Instructions to follow
Using the data below, show every line where the word "back" occurs.

*** The input Section Begins ***

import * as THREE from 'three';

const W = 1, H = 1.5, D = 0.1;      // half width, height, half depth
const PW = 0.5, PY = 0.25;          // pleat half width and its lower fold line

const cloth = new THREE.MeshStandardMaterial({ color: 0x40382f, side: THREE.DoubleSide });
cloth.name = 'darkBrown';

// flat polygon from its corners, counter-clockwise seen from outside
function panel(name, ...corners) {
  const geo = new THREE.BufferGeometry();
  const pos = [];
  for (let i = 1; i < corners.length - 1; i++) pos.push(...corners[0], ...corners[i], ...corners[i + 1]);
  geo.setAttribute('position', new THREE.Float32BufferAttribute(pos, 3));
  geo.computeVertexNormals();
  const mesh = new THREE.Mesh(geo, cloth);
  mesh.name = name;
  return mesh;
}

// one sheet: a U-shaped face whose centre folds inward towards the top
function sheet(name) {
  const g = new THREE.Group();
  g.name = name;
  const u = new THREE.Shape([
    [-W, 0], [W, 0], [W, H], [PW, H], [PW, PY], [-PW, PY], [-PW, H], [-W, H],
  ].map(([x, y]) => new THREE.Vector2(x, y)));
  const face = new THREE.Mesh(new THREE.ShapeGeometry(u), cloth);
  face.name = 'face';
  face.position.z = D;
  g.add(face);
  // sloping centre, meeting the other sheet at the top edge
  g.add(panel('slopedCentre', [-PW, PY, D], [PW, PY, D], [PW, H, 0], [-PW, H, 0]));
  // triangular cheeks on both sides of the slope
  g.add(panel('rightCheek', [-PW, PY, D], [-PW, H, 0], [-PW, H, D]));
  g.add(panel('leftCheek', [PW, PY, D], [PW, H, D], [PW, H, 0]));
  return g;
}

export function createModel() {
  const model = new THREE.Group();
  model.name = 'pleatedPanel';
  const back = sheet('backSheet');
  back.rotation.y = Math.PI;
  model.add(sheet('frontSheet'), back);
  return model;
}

*** The input Section Ends ***

Your response
  const back = sheet('backSheet');
  back.rotation.y = Math.PI;
  model.add(sheet('frontSheet'), back);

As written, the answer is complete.